Q is for Sean Quinn. The billionaire is believed to be nursing a loss of over €1.5bn on the 15pc stake he built up in troubled Anglo Irish Bank last year. His voting rights in the bank are set to be squeezed to 3.75pc by the Government's plans to inject €1.5bn into the troubled lender for 75pc control.

R is for the flurry of rate cuts undertaken by central banks across the globe as they looked to contain the biggest financial crisis in decades. The Federal Reserve shocked markets last week by slashing its key rates to between zero and 0.25pc, while the ECB has opted to cut three times its rates in as many months, taking its main rate from 4.25pc to 2.5pc.

S is for Black September, which marked the climax of the financial crisis. This month saw investment bank Lehman Brothers file for bankruptcy and rival Merrill Lynch being snapped up by Bank of America in an emergency deal; Fannie Mae and Freddie Mac and insurance giant AIG being rescued in the US; the US launching its $700bn bank bailout plan; HBOS being forced into a merger with Lloyds TSB in the UK; and, closer to home, the Government unveiling its €440bn guarantee scheme to stave off a collapse of the Irish banking system.
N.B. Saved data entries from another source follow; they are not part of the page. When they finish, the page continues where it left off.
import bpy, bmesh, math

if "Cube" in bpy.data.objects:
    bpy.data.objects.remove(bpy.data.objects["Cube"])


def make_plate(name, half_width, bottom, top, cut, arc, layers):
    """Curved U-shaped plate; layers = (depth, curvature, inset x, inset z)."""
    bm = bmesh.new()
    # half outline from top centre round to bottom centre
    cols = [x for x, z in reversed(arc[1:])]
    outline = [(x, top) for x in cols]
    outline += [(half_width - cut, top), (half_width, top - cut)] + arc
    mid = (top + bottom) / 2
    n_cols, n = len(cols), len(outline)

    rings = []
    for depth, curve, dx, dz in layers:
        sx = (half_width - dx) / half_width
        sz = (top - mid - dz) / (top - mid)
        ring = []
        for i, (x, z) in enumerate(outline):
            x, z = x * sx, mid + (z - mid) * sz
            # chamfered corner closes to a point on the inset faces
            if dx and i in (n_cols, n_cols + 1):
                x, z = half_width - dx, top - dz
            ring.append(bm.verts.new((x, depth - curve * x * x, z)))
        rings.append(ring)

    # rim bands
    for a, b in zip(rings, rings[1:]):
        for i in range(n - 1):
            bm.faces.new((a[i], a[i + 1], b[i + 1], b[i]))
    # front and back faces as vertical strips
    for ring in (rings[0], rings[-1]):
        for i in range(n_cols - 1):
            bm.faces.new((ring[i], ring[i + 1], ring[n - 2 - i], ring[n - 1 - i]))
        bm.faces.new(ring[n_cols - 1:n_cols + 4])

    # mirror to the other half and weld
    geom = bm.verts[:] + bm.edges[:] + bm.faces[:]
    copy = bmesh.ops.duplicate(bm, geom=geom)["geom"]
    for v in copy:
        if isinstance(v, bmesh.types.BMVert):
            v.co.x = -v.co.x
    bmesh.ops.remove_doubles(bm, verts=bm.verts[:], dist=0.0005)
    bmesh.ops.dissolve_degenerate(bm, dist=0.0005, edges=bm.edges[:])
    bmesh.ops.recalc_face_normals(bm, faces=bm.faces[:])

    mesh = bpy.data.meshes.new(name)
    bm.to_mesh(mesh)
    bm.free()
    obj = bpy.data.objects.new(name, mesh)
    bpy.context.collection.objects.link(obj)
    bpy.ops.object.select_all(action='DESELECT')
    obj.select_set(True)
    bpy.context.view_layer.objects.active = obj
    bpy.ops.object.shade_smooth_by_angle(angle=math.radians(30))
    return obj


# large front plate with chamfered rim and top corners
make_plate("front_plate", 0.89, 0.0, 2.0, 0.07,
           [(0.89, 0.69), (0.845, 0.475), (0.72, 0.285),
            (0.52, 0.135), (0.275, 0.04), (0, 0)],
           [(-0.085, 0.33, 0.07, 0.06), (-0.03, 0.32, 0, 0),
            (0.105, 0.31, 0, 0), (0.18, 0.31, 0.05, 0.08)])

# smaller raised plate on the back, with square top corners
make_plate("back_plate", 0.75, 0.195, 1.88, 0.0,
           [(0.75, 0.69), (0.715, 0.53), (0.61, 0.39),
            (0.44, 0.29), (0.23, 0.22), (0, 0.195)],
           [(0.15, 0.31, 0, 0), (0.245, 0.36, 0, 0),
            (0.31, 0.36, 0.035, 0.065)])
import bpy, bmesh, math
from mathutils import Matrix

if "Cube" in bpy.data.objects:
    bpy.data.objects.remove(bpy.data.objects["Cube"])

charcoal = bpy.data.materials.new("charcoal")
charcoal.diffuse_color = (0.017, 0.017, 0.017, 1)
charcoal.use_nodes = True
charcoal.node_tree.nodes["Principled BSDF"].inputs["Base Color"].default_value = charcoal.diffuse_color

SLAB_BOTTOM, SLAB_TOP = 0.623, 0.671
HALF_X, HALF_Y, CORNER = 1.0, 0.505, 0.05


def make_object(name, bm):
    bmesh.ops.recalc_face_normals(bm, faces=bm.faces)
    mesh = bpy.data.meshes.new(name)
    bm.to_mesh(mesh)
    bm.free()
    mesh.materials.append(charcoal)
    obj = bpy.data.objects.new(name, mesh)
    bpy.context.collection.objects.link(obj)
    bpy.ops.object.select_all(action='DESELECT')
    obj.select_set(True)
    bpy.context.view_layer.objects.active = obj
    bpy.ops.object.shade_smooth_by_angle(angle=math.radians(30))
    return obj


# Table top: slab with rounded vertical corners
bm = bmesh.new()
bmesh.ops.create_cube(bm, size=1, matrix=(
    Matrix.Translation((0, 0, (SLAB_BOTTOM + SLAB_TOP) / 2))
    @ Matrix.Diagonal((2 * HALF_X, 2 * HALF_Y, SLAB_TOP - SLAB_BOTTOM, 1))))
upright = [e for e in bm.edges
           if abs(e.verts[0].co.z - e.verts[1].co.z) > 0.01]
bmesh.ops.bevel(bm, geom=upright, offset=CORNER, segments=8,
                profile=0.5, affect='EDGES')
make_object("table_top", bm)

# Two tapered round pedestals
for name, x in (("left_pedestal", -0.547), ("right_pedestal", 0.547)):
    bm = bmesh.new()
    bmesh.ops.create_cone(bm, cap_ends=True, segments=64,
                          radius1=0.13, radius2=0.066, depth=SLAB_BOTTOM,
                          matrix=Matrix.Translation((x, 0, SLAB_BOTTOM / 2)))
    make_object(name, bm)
T is for the resurrection of the takeover battle for Irish Continental Group as former rival bidders, Eamonn Rothwell and Philip Lynch, put aside their differences earlier this month with a view to potentially mounting a joint bid for the ferries group. ICG boss Rothwell's €18.50-a-share management buyout bid for the group last year was quickly scuppered as the Lynch-led Moonduster consortium built up a blocking stake in the business.

U is for the dramatic U-turn in oil prices. Oil prices appeared to be on an unstoppable gallop last July as they soared to a record above $147 per barrel. However, a sharp global economic slowdown has slashed the world's demand for energy, sending it crashing below $40 this month for the first time since the summer of 2004.

V is for Volkswagen. Shares in the German car-making giant soared 400pc over two days in October as news that sports car group Porsche disclosed it controlled 74pc of the group -- a much bigger stake than the market had realised. A raft of hedge funds that had placed bets on a falling Volkswagen stock were caught off guard and lost billions as they scrambled to close off their positions. Some of those hedge funds have filed legal complaints in Germany.

W is for widely-feared stock analyst Meredith Whitney who was the bane of many a US bank as she continued to fire out largely negative research notes on the sector's woes. Whitney became a Wall Street celebrity last year after correctly predicting Citigroup's deepening credit losses and saying the banking giant would slash its dividend and go on a capital-raising spree.

X is for the disappointing search for an X-Factor in the markets as not one stock in the Iseq managed to eke out a gain for the year.

Y is for the Chinese Year of the Rat. Only keen followers of the Chinese Zodiac that decided to jump ship from the stock markets at the start of the ominous year can afford to crack open the champers this Christmas.

Z And, finally, Zzzzzz ... is for the financial regulators who face the criticism for being asleep as the world financial markets descended into chaos.

- Joe Brennan (Irish Independent)